# [Material supplied]
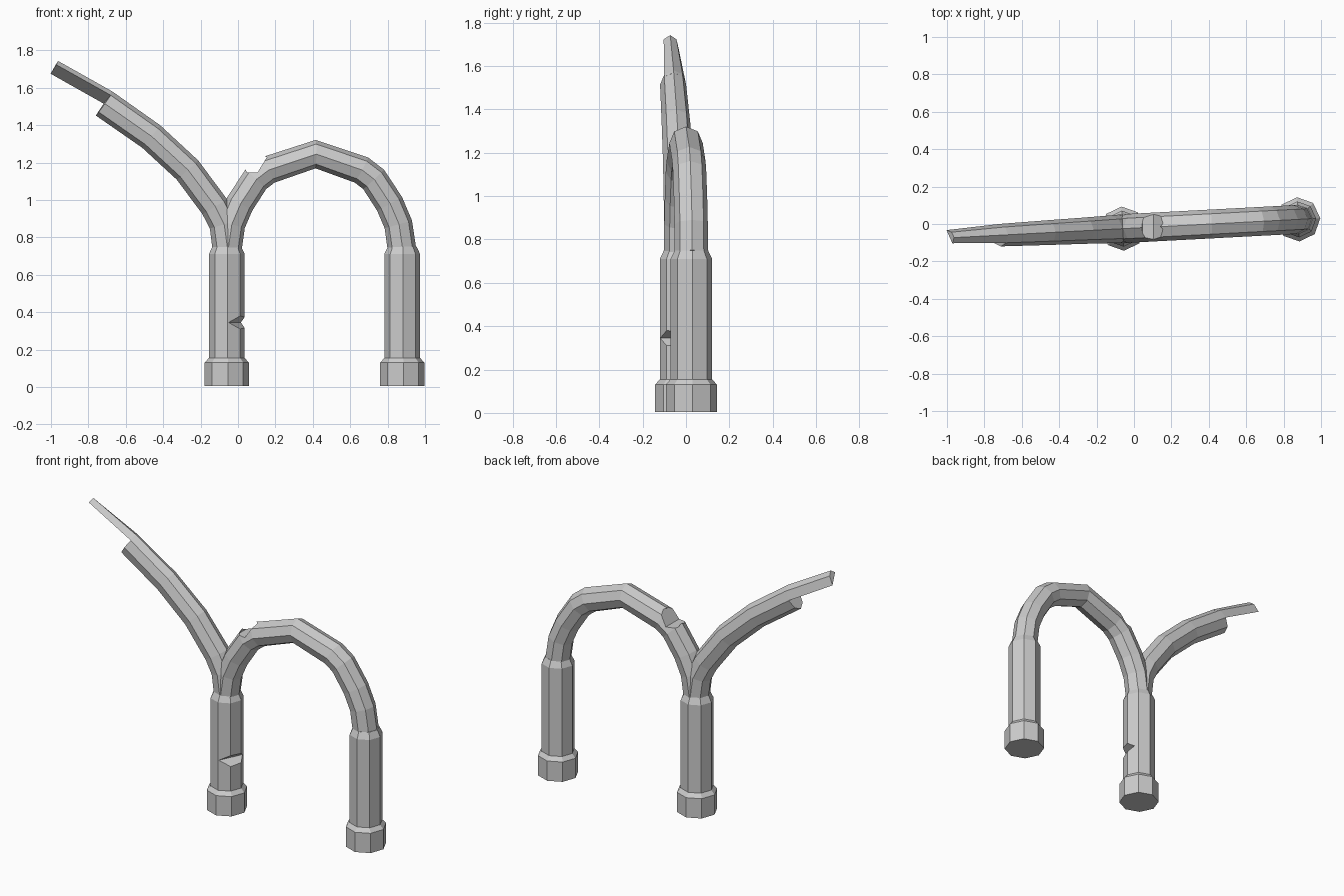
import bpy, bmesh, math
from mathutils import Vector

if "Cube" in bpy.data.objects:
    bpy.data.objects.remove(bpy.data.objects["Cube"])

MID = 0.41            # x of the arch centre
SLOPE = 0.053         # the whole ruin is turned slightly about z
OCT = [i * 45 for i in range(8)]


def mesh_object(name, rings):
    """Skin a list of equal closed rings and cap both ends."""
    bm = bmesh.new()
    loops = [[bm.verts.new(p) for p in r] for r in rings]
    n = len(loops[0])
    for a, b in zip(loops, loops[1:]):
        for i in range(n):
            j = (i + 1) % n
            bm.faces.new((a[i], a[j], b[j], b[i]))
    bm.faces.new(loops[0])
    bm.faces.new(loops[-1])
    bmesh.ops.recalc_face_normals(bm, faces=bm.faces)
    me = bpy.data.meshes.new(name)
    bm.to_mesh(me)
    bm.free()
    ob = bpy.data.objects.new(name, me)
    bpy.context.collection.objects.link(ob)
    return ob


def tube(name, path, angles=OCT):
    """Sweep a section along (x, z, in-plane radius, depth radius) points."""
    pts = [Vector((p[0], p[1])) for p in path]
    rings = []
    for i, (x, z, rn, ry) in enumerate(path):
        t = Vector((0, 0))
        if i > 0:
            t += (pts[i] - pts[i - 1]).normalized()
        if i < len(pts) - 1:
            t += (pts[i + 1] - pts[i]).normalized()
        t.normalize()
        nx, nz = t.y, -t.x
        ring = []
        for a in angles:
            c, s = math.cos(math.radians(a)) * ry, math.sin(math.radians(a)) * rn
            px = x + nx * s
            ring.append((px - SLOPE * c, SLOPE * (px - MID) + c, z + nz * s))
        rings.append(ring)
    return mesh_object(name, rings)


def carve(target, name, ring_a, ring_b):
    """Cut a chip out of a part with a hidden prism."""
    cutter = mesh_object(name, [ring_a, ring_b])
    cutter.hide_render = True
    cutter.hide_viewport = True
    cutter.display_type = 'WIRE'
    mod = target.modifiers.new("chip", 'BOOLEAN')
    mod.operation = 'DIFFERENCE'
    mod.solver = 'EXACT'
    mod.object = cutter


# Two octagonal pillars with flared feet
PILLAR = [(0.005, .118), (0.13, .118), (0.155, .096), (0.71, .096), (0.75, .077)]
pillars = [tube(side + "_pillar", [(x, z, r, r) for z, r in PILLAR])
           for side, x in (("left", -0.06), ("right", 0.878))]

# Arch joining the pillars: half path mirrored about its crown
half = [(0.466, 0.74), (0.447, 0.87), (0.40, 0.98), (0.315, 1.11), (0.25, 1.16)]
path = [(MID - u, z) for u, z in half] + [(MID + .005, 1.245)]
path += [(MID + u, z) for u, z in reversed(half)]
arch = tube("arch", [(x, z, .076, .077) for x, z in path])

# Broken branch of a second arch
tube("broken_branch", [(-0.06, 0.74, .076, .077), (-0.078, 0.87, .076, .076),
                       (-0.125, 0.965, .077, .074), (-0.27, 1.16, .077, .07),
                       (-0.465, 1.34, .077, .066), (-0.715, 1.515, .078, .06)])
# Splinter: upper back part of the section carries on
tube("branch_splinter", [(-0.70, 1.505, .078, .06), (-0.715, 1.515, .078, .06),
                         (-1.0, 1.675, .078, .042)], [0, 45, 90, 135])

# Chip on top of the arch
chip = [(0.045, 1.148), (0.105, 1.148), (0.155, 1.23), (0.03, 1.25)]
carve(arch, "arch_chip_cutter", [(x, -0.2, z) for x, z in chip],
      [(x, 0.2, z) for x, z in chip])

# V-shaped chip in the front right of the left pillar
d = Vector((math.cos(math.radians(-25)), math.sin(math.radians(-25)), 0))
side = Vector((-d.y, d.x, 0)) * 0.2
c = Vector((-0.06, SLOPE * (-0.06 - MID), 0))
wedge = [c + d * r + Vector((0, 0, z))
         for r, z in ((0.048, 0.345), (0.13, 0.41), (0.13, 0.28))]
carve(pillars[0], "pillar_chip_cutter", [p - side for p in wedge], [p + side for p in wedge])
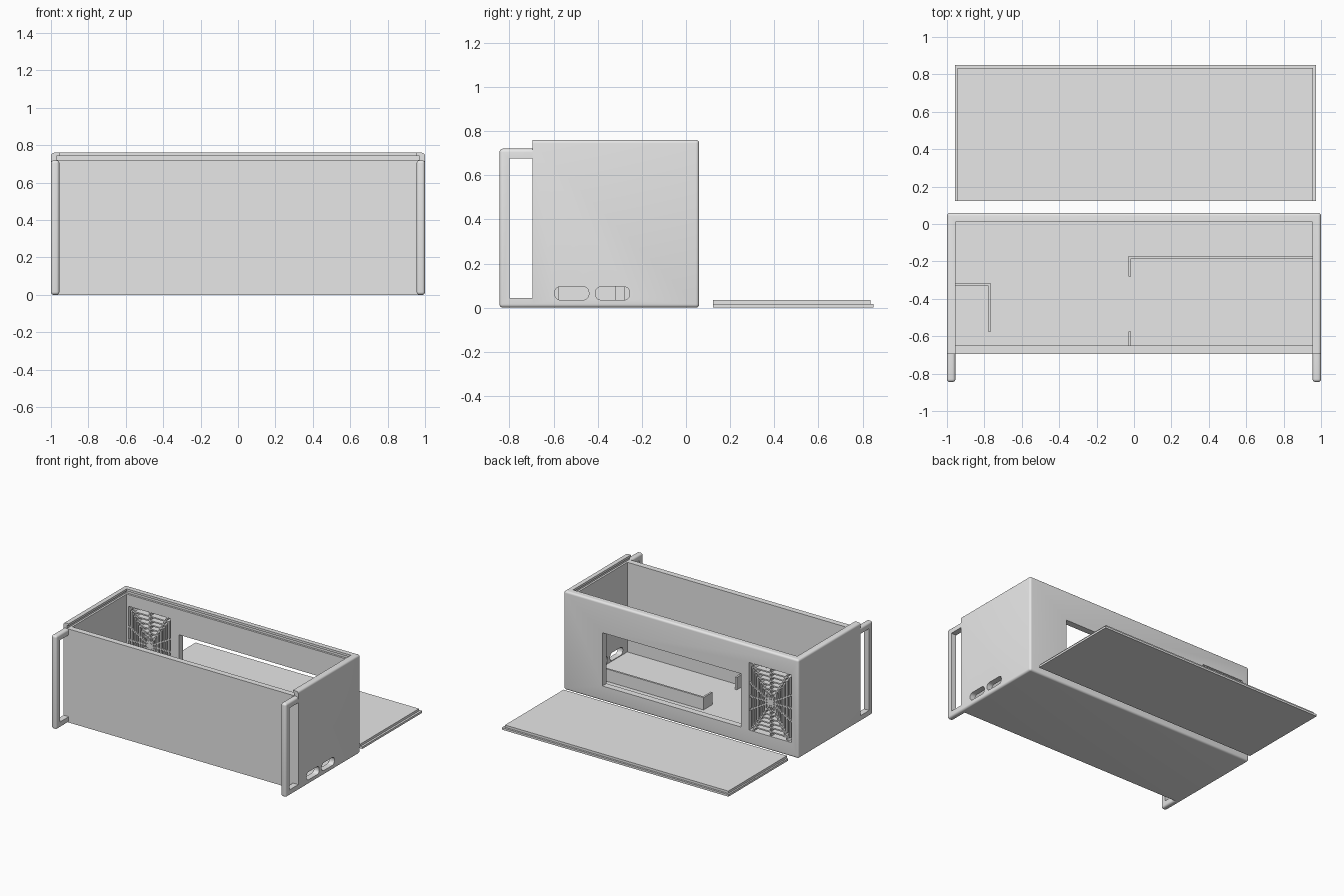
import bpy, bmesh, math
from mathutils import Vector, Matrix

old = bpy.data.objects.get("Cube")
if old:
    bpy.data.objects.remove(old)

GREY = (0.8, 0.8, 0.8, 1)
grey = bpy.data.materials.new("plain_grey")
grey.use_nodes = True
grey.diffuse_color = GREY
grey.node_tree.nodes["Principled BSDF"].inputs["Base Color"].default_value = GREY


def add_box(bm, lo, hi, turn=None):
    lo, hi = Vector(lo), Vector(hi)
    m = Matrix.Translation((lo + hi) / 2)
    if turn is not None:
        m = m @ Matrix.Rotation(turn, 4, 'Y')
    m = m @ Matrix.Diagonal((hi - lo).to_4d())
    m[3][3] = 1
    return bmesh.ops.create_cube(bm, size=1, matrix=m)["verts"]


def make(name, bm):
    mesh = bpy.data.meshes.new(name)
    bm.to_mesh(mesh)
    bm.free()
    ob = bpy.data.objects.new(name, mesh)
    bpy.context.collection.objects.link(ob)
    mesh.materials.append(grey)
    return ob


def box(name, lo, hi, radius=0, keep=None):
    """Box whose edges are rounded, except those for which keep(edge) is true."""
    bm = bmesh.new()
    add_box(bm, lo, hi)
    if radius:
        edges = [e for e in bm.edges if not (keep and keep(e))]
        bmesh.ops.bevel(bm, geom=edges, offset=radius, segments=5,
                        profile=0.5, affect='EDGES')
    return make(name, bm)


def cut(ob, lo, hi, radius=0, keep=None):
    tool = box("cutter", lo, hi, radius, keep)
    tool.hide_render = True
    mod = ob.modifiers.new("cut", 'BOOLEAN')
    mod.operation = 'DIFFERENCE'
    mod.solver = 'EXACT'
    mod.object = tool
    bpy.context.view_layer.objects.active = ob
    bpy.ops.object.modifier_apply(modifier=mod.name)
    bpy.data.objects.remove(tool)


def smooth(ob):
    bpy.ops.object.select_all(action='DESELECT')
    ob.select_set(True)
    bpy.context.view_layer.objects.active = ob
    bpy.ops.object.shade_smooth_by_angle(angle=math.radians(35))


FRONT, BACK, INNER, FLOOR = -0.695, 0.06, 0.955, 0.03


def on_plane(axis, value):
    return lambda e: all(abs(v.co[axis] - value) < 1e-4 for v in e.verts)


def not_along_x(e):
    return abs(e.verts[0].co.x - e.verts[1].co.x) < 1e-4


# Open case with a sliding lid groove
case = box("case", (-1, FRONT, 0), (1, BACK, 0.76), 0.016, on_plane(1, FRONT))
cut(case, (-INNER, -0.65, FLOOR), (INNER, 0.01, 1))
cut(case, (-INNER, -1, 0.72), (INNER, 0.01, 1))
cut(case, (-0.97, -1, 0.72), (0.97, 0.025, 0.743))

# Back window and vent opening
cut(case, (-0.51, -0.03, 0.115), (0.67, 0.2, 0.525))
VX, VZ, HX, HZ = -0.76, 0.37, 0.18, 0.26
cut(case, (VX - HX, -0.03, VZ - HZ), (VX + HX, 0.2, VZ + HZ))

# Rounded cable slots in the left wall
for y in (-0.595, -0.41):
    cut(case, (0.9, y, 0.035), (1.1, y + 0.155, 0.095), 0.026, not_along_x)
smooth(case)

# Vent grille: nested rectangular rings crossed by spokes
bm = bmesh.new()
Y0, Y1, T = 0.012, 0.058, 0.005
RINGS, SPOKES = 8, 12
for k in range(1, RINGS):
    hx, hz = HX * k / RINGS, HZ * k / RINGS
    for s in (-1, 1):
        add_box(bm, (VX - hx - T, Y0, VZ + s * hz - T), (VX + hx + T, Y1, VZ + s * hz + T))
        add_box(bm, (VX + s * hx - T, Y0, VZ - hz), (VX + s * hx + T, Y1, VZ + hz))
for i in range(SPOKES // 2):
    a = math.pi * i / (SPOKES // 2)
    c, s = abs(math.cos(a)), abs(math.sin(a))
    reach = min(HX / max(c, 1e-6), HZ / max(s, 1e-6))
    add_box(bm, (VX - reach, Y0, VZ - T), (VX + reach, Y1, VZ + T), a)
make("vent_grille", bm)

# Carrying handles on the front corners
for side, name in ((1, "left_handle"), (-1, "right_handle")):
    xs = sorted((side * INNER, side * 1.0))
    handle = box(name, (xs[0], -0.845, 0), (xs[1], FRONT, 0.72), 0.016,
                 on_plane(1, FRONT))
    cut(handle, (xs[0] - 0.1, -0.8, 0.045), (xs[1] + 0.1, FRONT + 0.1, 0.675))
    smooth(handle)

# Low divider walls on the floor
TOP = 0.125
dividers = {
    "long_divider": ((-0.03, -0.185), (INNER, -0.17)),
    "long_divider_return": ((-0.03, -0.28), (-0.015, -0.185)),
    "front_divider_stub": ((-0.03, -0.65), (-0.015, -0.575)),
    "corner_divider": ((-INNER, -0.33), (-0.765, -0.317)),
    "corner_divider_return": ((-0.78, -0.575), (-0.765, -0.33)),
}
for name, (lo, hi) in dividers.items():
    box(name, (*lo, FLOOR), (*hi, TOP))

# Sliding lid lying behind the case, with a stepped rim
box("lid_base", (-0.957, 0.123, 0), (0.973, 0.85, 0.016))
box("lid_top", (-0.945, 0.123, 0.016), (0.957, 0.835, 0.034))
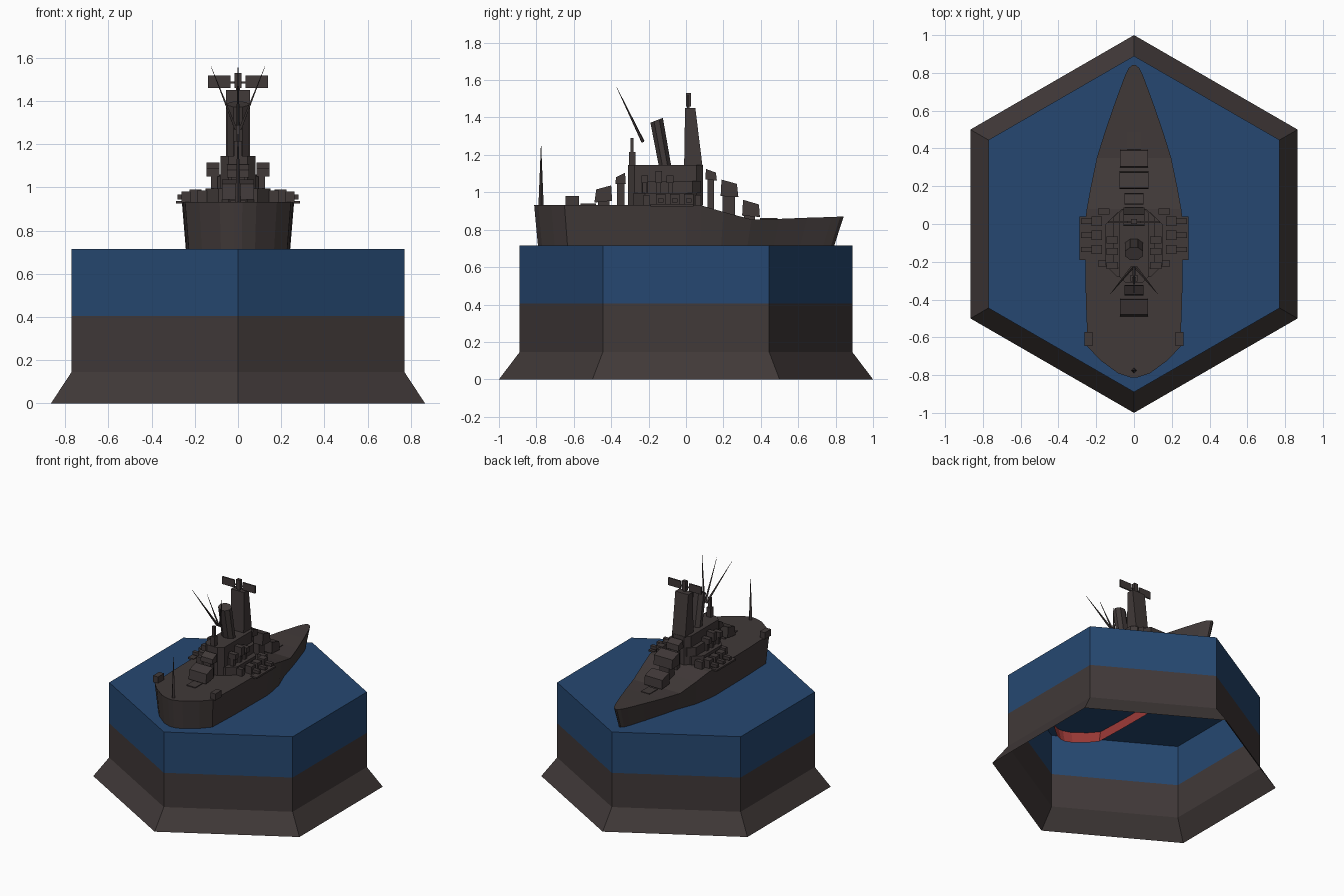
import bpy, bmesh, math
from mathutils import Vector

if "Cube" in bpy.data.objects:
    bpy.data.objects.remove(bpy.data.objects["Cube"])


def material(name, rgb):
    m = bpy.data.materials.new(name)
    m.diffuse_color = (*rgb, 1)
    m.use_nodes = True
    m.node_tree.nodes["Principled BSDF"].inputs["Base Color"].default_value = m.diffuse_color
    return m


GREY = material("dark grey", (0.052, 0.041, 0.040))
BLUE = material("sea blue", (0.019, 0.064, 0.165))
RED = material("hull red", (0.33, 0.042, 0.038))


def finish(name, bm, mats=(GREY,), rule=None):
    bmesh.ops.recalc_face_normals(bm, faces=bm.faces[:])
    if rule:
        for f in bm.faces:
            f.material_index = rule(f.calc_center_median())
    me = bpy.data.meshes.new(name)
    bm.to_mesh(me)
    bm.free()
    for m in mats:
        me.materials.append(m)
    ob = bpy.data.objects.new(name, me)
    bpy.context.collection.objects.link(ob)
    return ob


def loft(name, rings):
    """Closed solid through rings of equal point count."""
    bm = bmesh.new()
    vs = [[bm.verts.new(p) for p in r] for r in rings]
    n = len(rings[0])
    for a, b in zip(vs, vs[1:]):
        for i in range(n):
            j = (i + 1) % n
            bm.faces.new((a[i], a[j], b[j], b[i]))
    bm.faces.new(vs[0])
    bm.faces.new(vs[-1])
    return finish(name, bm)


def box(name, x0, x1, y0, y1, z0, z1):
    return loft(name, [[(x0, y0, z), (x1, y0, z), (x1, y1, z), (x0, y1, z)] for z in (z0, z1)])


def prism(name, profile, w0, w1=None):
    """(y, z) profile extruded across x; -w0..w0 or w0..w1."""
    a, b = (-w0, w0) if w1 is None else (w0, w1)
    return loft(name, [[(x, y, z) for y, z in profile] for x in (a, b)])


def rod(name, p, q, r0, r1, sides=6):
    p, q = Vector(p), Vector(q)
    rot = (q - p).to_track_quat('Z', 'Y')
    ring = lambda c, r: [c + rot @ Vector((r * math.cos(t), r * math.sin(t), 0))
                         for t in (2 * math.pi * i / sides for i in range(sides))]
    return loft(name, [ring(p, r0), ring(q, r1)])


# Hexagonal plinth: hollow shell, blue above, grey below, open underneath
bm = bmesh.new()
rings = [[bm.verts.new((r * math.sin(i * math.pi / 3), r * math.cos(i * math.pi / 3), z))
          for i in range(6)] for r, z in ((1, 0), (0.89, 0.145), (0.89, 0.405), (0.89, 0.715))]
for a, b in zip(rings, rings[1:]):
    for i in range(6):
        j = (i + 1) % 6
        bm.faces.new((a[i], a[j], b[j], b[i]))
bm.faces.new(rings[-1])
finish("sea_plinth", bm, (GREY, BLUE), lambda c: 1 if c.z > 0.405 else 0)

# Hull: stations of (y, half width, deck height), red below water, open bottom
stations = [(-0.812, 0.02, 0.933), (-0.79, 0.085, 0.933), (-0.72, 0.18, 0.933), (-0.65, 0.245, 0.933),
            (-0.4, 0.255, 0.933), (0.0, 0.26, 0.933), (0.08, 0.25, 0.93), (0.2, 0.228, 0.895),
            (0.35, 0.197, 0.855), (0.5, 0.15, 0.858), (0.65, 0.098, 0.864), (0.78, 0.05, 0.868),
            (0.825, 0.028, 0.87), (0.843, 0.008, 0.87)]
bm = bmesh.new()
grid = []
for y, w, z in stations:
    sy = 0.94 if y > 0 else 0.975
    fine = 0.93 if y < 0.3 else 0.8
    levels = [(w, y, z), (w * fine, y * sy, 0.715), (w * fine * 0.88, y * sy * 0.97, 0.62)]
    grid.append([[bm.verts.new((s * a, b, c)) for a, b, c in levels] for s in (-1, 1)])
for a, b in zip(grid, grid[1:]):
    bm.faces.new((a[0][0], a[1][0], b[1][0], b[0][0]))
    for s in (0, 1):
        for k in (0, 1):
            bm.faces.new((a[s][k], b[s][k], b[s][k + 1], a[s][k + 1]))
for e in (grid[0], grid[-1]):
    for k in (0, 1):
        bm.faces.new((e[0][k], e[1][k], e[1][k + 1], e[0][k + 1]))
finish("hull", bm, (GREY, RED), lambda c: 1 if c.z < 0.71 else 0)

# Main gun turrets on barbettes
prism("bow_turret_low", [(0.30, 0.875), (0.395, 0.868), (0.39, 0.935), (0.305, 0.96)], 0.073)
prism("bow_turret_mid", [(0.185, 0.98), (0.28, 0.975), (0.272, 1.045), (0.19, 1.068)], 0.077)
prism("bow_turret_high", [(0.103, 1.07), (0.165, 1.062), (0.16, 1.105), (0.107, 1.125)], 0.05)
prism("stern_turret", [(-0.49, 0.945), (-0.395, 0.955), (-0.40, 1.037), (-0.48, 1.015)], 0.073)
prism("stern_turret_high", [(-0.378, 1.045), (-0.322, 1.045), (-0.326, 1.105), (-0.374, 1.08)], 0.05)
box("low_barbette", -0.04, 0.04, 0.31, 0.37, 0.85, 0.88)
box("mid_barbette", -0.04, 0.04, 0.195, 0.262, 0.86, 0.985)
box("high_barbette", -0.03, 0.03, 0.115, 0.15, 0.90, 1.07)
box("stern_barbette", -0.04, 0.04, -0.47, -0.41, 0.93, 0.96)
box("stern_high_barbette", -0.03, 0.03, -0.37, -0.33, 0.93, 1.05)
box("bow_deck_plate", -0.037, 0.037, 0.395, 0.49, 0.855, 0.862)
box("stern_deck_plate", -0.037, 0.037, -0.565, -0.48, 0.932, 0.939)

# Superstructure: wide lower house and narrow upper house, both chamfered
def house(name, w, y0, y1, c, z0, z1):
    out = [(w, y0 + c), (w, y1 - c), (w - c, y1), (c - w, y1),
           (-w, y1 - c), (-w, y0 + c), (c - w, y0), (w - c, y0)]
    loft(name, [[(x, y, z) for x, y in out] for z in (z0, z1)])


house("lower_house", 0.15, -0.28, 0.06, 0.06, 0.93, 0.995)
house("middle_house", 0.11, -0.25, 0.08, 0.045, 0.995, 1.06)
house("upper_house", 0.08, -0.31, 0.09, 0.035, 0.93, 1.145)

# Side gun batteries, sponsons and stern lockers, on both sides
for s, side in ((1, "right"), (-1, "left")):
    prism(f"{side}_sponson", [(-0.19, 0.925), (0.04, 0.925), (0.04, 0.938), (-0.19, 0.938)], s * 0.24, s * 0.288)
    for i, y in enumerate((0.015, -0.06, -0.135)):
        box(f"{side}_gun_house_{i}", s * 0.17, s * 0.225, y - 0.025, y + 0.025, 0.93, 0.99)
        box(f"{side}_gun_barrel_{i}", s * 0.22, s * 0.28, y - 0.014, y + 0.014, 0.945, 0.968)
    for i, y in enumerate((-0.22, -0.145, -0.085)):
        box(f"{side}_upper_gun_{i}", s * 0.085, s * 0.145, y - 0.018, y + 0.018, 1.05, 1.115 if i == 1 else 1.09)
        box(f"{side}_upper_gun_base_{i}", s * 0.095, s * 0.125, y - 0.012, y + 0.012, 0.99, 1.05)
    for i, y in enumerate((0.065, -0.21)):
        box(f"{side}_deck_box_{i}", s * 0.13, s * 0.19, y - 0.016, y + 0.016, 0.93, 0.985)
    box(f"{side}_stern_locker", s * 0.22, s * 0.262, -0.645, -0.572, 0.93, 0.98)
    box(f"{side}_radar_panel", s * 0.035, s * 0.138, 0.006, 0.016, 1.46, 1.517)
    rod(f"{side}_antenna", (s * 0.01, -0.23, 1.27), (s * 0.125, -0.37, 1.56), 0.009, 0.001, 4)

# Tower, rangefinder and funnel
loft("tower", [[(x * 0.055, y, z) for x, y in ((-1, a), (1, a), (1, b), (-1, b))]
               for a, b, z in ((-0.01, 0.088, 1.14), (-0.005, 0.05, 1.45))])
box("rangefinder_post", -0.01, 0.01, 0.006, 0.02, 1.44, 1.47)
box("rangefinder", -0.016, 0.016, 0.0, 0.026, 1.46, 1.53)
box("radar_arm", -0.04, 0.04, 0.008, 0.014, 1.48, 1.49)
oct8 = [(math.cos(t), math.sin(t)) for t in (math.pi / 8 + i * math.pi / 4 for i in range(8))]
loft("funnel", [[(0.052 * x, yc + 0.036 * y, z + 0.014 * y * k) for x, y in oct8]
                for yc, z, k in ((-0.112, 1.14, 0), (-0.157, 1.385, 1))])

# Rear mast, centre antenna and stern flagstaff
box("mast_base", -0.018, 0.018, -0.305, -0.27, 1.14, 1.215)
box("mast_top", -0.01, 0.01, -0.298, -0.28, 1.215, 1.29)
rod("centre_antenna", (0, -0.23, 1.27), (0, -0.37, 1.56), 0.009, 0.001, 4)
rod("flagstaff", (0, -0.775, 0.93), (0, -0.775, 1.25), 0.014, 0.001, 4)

# [What needs to be done]
Would you state how many lines of the data above hold the string "prism"? Reply with the number alone.

# [Solved problem]
8